The J-6B production model followed the Soviet MiG-19PM design and was categorized as a dedicated interceptor. These had the capability to field a pair of PL-1 short-range air-to-air missile (copies of the Soviet "AA-1" missile series). However, production of this type was limited to just 19 examples so its reach was very limited. The J-6C then followed and was the first version fitting a 3 x 30mm cannon arrangement as opposed to the original's two. The J-6C was known in the export market as the "F-6C". A dedicated reconnaissance form of the J-6 was also developed, this incorporating a camera pack in place of the fuselage cannon fixture and marketed as the "JZ-6", exported as the "FR-6".
Several prototypes were known to be developed - these becoming the J-6I, J-6II and J-6III. The J-6I fitted a fixed shock cone onto the intake splitter assembly while the J-6II was similar in scope but its shock cone was adjustable. The J-6III incorporated a fixed radome assembly over the intake splitter plate that was to house an indigenous interception radar.
A two-seat trainer derivative of the J-6 fighter emerged as the "JJ-6". The type introduced a second cockpit (in tandem) with overriding redundant controls in a lengthened fuselage, less some fuel. The three-cannon arrangement was reworked to incorporate just a single fitting for armed gunnery training. The JJ-6 was exported as the "FT-6" to interested parties and local production was also served through the Tianjin concern. The JJ-6 airframe also served as a testbed for an indigenous ejection seat design. Similarly, the Xian BW-1 became a fly-by-wire developmental airframe to test out an indigenous Chinese flight system. The Guizhou concern delivered the J-6A model designation that held capabilities for the launching of a pair of PL-2 IR air-to-air missiles.
Operators of the J-6/F-6 (beyond China) became Albania, Bangladesh, Cambodia, Egypt, Iran, Myanmar, North Korea, North Vietnam, Pakistan, Somalia, Sudan, Tanzania and Vietnam. The F-6 proved acceptable to the budget conscious shopped looking for a modern fighter platform and the Chinese product did not disappoint. Pakistan enjoyed widespread use of the type and fielded it across no fewer than ten squadrons including a training group. Nearly all were retired by 2002 and replaced by the Chengdu F-7 series - the Chinese copy of the Soviet MiG-21 "Fishbed". Albania managed 82 F-6 platforms which was a considerable amount - all these having been retired as of 2005. To date, only Iran, Myanmar and North Korea still operate the F-6 export model.
J-6 fighters in Chinese service were formally removed from frontline service by 2005 with some modified for the miserable post-operational life of target drone. However, many of the two-seat trainer derivatives (over one hundred examples at least) were retained for jet pilot training. However, even these are continuing to see active replacement by the more capable and modern Hongdu JL-8 series.

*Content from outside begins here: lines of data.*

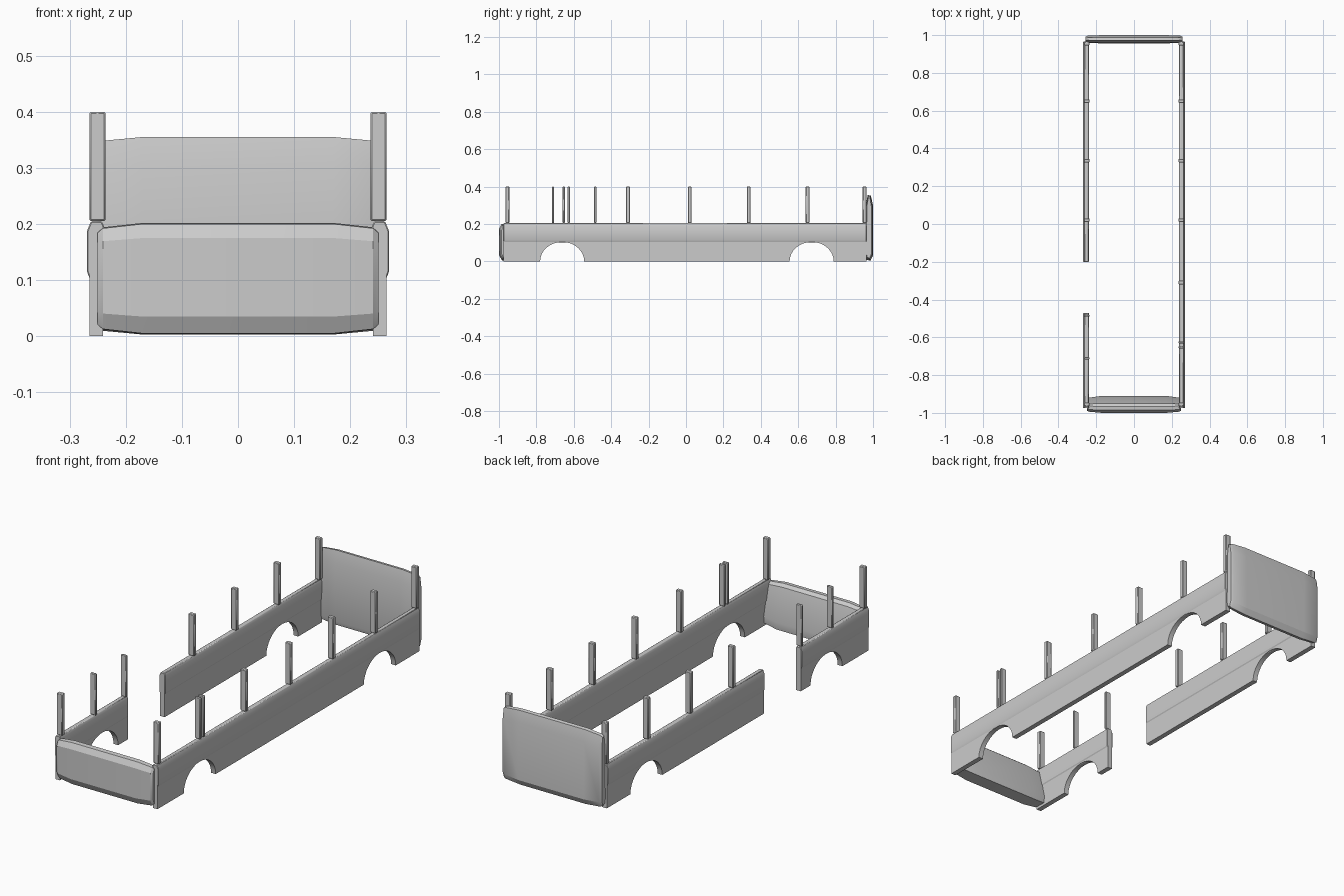
import bpy, bmesh, math

if "Cube" in bpy.data.objects:
    bpy.data.objects.remove(bpy.data.objects["Cube"], do_unlink=True)

grey = bpy.data.materials.new("light_grey")
grey.use_nodes = True
colour = (0.6, 0.6, 0.6, 1)
grey.diffuse_color = colour
grey.node_tree.nodes["Principled BSDF"].inputs["Base Color"].default_value = colour


def finish(bm, name, bevel=0):
    bmesh.ops.recalc_face_normals(bm, faces=bm.faces)
    mesh = bpy.data.meshes.new(name)
    bm.to_mesh(mesh)
    bm.free()
    mesh.materials.append(grey)
    obj = bpy.data.objects.new(name, mesh)
    bpy.context.collection.objects.link(obj)
    if bevel:
        mod = obj.modifiers.new("Bevel", "BEVEL")
        mod.width = bevel
        mod.segments = 1
    bpy.ops.object.select_all(action="DESELECT")
    obj.select_set(True)
    bpy.context.view_layer.objects.active = obj
    bpy.ops.object.shade_smooth_by_angle(angle=math.radians(25))
    return obj


def loft(sections, name, bevel=0):
    """Bridge equal-length closed rings and cap both ends."""
    bm = bmesh.new()
    rings = [[bm.verts.new(p) for p in ring] for ring in sections]
    for a, b in zip(rings, rings[1:]):
        for i in range(len(a)):
            j = (i + 1) % len(a)
            bm.faces.new((a[i], a[j], b[j], b[i]))
    bm.faces.new(rings[0])
    bm.faces.new(rings[-1])
    return finish(bm, name, bevel)


def box(name, x, y, z, bevel):
    rings = [[(x[0], v, h), (x[1], v, h), (x[1], w, h), (x[0], w, h)]
             for h in z for v, w in [y]]
    return loft(rings, name, bevel)


def end_panel(name, profile, stations):
    """Sweep a side profile across the width, shrinking it toward the ends."""
    cy = sum(p[0] for p in profile) / len(profile)
    cz = (min(p[1] for p in profile) + max(p[1] for p in profile)) / 2
    full = [(-x, a, b) for x, a, b in stations] + stations[::-1]
    loft([[(x, cy + (y - cy) * sy, cz + (z - cz) * sz) for y, z in profile]
          for x, sy, sz in full], name)


def skirt(name, side, y0, y1, arches):
    """Lower side plate with wheel arches cut from its bottom edge."""
    outline = [(y0, 0)]
    for c in arches:
        outline += [(c - 0.118 * math.cos(t), 0.104 * math.sin(t))
                    for t in (math.pi * i / 16 for i in range(17))]
    outline += [(y1, 0), (y1, 0.115), (y0, 0.115)]
    loft([[(side * x, y, z) for y, z in outline] for x in (0.241, 0.265)], name)


def rail(name, side, y0, y1):
    """Upper side band with chamfered edges."""
    section = [(0.244, 0.102), (0.264, 0.102), (0.269, 0.115), (0.269, 0.188),
               (0.262, 0.205), (0.243, 0.205), (0.238, 0.194), (0.238, 0.113)]
    loft([[(side * x, y, z) for x, z in section] for y in (y0, y1)], name, 0.002)


# Side walls: one unbroken, the other with a doorway
front_arch, rear_arch = -0.662, 0.672
for name, side, y0, y1, arches in (
        ("left_wall", 1, -0.975, 0.965, (front_arch, rear_arch)),
        ("right_front_wall", -1, -0.975, -0.472, (front_arch,)),
        ("right_rear_wall", -1, -0.2, 0.965, (rear_arch,))):
    skirt(name + "_skirt", side, y0, y1, arches)
    rail(name + "_rail", side, y0, y1)

# Window pillars
shared = [-0.955, 0.02, 0.335, 0.65, 0.955]
for label, side, extra in (("left", 1, [-0.653, -0.627, -0.31]),
                           ("right", -1, [-0.711, -0.485])):
    for i, y in enumerate(sorted(shared + extra)):
        half = 0.006 if y in (-0.653, -0.627, -0.711, -0.485) else 0.01
        box(f"{label}_pillar_{i + 1}", (side * 0.236, side * 0.265),
            (y - half, y + half), (0.205, 0.4), 0.003)

# Low front panel, thicker at the bottom
end_panel("front_panel",
          [(-0.984, 0.005), (-1.0, 0.035), (-1.0, 0.175), (-0.986, 0.2),
           (-0.965, 0.202), (-0.95, 0.19), (-0.91, 0.04), (-0.915, 0.004)],
          [(0.25, 0.65, 0.84), (0.241, 0.82, 0.92), (0.17, 1, 1)])

# Tall rear panel
end_panel("rear_panel",
          [(0.962, 0.01), (0.985, 0.003), (1.0, 0.03), (1.0, 0.3),
           (0.988, 0.352), (0.972, 0.355), (0.96, 0.3), (0.956, 0.03)],
          [(0.257, 0.6, 0.92), (0.245, 0.85, 0.96), (0.17, 1, 1)])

In all, over 3,000 J-6/F-6 airframes were completed by Shenyang and others.